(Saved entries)
☆ ☆ ☆ ☆ ☆ ☆ ☆
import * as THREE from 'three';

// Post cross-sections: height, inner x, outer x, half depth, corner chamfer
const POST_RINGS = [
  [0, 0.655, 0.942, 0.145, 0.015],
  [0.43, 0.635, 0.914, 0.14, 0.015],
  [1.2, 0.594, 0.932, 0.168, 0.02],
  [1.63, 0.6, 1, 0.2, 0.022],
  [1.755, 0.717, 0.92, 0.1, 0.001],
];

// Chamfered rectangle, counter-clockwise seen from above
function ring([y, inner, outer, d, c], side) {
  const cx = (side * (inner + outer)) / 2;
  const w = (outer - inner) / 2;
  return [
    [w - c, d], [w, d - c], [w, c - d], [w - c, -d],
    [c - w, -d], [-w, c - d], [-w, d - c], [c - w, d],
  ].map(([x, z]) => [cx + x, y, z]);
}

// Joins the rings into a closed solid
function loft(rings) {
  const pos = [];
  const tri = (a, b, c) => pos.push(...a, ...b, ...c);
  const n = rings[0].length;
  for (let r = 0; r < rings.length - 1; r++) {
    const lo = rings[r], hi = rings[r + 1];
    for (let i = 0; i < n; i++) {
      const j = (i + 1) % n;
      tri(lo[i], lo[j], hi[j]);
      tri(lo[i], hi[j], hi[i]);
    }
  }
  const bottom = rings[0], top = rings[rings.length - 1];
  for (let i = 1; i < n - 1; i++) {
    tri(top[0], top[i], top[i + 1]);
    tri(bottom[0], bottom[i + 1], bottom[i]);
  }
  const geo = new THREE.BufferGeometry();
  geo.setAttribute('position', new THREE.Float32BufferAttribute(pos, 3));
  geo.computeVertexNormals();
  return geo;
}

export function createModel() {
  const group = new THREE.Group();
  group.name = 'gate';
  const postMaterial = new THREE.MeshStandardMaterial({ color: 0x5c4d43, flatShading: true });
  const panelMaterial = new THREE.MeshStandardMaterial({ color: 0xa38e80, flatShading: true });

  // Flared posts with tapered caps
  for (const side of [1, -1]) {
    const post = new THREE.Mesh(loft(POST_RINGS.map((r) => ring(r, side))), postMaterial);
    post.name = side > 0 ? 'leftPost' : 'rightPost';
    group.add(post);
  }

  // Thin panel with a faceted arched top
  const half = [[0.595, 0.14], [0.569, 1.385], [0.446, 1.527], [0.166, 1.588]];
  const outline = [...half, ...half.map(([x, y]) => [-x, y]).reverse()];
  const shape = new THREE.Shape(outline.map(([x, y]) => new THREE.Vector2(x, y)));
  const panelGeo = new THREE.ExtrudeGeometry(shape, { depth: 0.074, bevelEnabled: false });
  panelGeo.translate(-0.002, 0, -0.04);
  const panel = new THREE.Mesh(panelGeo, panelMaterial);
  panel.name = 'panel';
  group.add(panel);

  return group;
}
☆ ☆ ☆ ☆ ☆ ☆ ☆
● How to complete this task
From the records above, return each line that has the string "outer".

● Problem solution
// Post cross-sections: height, inner x, outer x, half depth, corner chamfer
function ring([y, inner, outer, d, c], side) {
  const cx = (side * (inner + outer)) / 2;
  const w = (outer - inner) / 2;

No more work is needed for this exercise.